Exercise brief: From the records, pick out and copy each line containing "return".

═════ Listed entries

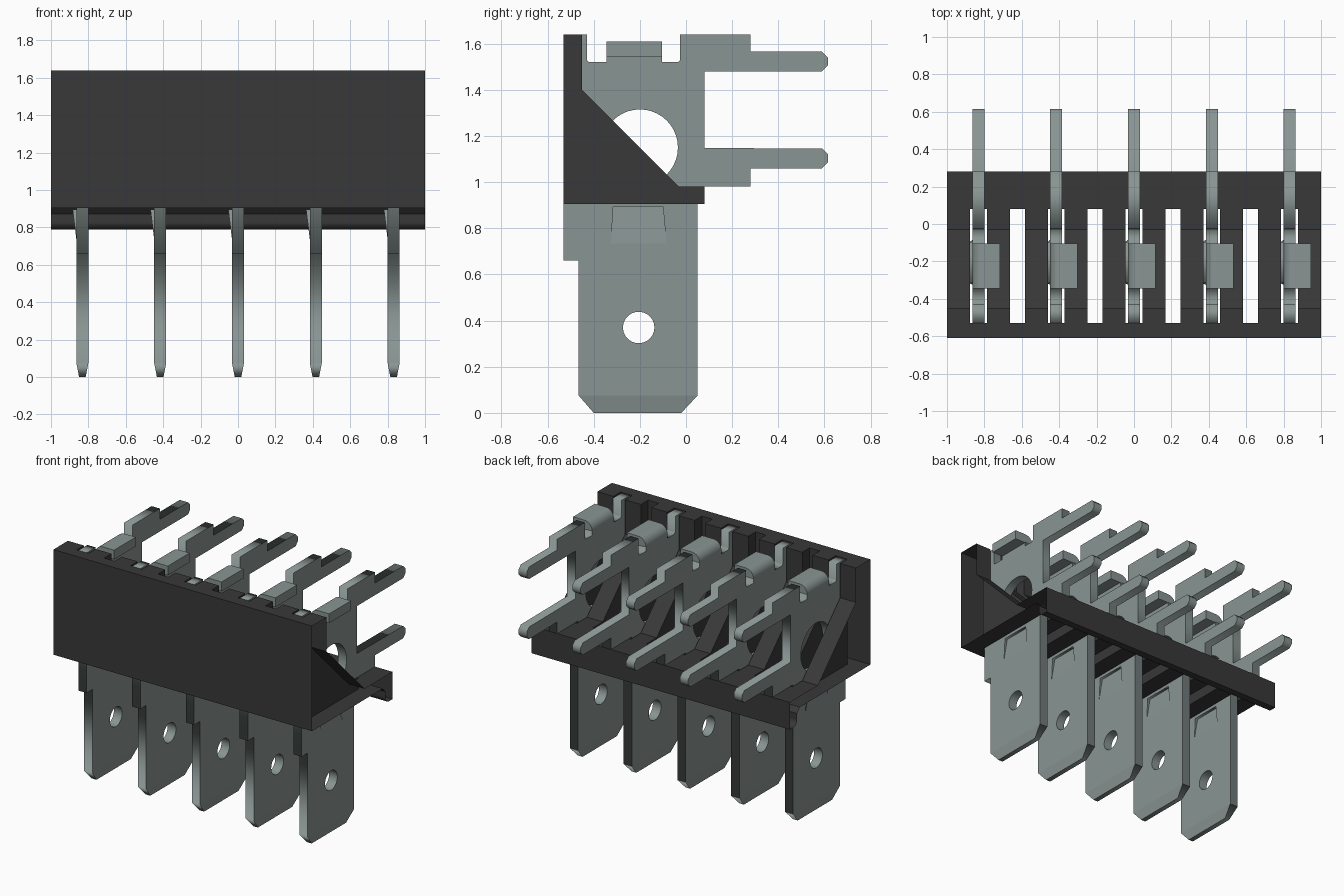
import bpy, bmesh, math
from mathutils import Matrix

cube = bpy.data.objects.get("Cube")
if cube:
    bpy.data.objects.remove(cube, do_unlink=True)

PITCH = 0.416
PIN_X = [i * PITCH for i in range(-2, 3)]
T = 0.032  # half thickness of the sheet metal


def material(name, rgb):
    m = bpy.data.materials.new(name)
    m.use_nodes = True
    m.diffuse_color = (*rgb, 1)
    m.node_tree.nodes["Principled BSDF"].inputs["Base Color"].default_value = (*rgb, 1)
    return m


metal = material("grey metal", (0.25, 0.3, 0.29))
plastic = material("black plastic", (0.04, 0.04, 0.04))

# maps a drawing (u, v, depth) to (y, z, x)
SIDE = Matrix(((0, 0, 1, 0), (1, 0, 0, 0), (0, 1, 0, 0), (0, 0, 0, 1)))


def add(name, mesh, *mats):
    mesh.materials.clear()
    for m in mats:
        mesh.materials.append(m)
    ob = bpy.data.objects.new(name, mesh)
    bpy.context.collection.objects.link(ob)
    return ob


def baked(ob):
    bpy.context.view_layer.update()
    dg = bpy.context.evaluated_depsgraph_get()
    mesh = bpy.data.meshes.new_from_object(ob.evaluated_get(dg))
    bpy.data.objects.remove(ob, do_unlink=True)
    return mesh


def plate(name, loops, half):
    """Flat outline with holes, extruded along x."""
    cu = bpy.data.curves.new(name, "CURVE")
    cu.dimensions = "2D"
    cu.fill_mode = "BOTH"
    cu.extrude = half
    for pts in loops:
        s = cu.splines.new("POLY")
        s.points.add(len(pts) - 1)
        for p, (u, v) in zip(s.points, pts):
            p.co = (u, v, 0, 1)
        s.use_cyclic_u = True
    ob = bpy.data.objects.new(name, cu)
    bpy.context.collection.objects.link(ob)
    mesh = baked(ob)
    mesh.transform(SIDE)
    bm = bmesh.new()
    bm.from_mesh(mesh)
    bmesh.ops.remove_doubles(bm, verts=bm.verts, dist=1e-4)
    bmesh.ops.recalc_face_normals(bm, faces=bm.faces)
    bm.to_mesh(mesh)
    bm.free()
    return mesh


def prism(pts, place):
    """Closed prism from a profile; place(point, end) gives the 3D position."""
    bm = bmesh.new()
    a, b = [[bm.verts.new(place(p, e)) for p in pts] for e in (0, 1)]
    bm.faces.new(a)
    bm.faces.new(b[::-1])
    for i in range(len(pts)):
        j = (i + 1) % len(pts)
        bm.faces.new((a[j], a[i], b[i], b[j]))
    bmesh.ops.recalc_face_normals(bm, faces=bm.faces)
    mesh = bpy.data.meshes.new("prism")
    bm.to_mesh(mesh)
    bm.free()
    return mesh


def circle(y, z, r, n=40):
    return [(y + r * math.cos(2 * math.pi * i / n), z + r * math.sin(2 * math.pi * i / n))
            for i in range(n)]


def prong(z):
    """Upper and lower edge of a solder prong, with chamfered tip."""
    return [(0.59, z), (0.615, z + 0.025), (0.615, z + 0.06), (0.59, z + 0.085)]


# Housing: extruded profile with slots for the terminals and gaps between blocks
lip = [(0.24 + 0.04 * math.cos(a), 0.83 + 0.04 * math.sin(a))
       for a in [math.pi * (1.5 - k / 12) for k in range(7)]]
profile = [(-0.61, 0.905), (-0.61, 1.64), (-0.45, 1.64), (-0.45, 1.4), (-0.03, 0.98),
           (0.28, 0.98), (0.28, 0.79)] + lip + [(0.2, 0.872), (0.17, 0.905)]
housing = add("housing", prism(profile, lambda p, e: (2 * e - 1, p[0], p[1])), plastic)

bm = bmesh.new()
slots = [(x, 0.09) for x in PIN_X] + [((k - 1.5) * PITCH, 0.08) for k in range(4)]
for x, width in slots:
    bmesh.ops.create_cube(bm, size=1, matrix=Matrix.Translation((x, -0.225, 1.3))
                          @ Matrix.Diagonal((width, 0.61, 1.6, 1)))
cut_mesh = bpy.data.meshes.new("slot_cutter")
bm.to_mesh(cut_mesh)
bm.free()
cutter = add("slot_cutter", cut_mesh, plastic)
cutter.hide_render = True
mod = housing.modifiers.new("slots", "BOOLEAN")
mod.operation = "DIFFERENCE"
mod.solver = "EXACT"
mod.object = cutter
mesh = baked(housing)
bpy.data.objects.remove(cutter, do_unlink=True)

# Open ends, grey top edge
bm = bmesh.new()
bm.from_mesh(mesh)
ends = [f for f in bm.faces if abs(f.normal.x) > 0.9 and abs(f.calc_center_median().x) > 0.99]
bmesh.ops.delete(bm, geom=ends, context="FACES")
for f in bm.faces:
    f.material_index = int(f.normal.z > 0.9 and f.calc_center_median().z > 1.6)
bm.to_mesh(mesh)
bm.free()
add("housing", mesh, plastic, metal)

# Terminal blade: outline, two round holes and a window for the latch
outline = [(-0.40, 0), (-0.02, 0), (0.05, 0.075), (0.05, 0.98), (0.28, 0.98), (0.28, 1.06)]
outline += prong(1.06) + [(0.08, 1.148), (0.08, 1.48)] + prong(1.48)
outline += [(0.28, 1.565), (0.28, 1.64), (-0.025, 1.64), (-0.025, 1.53), (-0.035, 1.52),
            (-0.105, 1.52), (-0.105, 1.55), (-0.345, 1.55), (-0.345, 1.52), (-0.42, 1.52),
            (-0.43, 1.53), (-0.43, 1.64), (-0.53, 1.64), (-0.53, 0.66), (-0.465, 0.66),
            (-0.465, 0.075)]
window = [(-0.325, 0.735), (-0.085, 0.735), (-0.1, 0.895), (-0.315, 0.895)]
blade = plate("terminal", [outline, circle(-0.2, 1.15, 0.165), circle(-0.205, 0.37, 0.068),
                           window], T)
bm = bmesh.new()
bm.from_mesh(blade)
bmesh.ops.bisect_plane(bm, geom=bm.verts[:] + bm.edges[:] + bm.faces[:],
                       plane_co=(0, 0, 0.075), plane_no=(0, 0, 1))
for v in bm.verts:
    if v.co.z < 0.01:
        v.co.x *= 0.55
bm.to_mesh(blade)
bm.free()

# Latch: tongue in the window, bent outward at its top
latch = plate("latch", [window], T)
for v in latch.vertices:
    if v.co.z > 0.8:
        v.co.x -= 0.02

# Tab: folded over to one side with a rounded bend
bend = [(-T + 0.06 - 0.06 * math.cos(a), 1.55 + 0.06 * math.sin(a))
        for a in [math.pi / 2 * k / 8 for k in range(9)]]
tab = prism(bend + [(0.115, 1.61), (0.115, 1.545), (T, 1.545)],
            lambda p, e: (p[0], -0.345 + 0.24 * e, p[1]))

for i, x in enumerate(PIN_X, 1):
    for name, me in (("terminal", blade), ("latch", latch), ("folded_tab", tab)):
        add(f"{name}_{i}", me, metal).location.x = x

══════════

Your response:
    return m
    return ob
    return mesh
    return mesh
    return mesh
    return [(y + r * math.cos(2 * math.pi * i / n), z + r * math.sin(2 * math.pi * i / n))
    return [(0.59, z), (0.615, z + 0.025), (0.615, z + 0.06), (0.59, z + 0.085)]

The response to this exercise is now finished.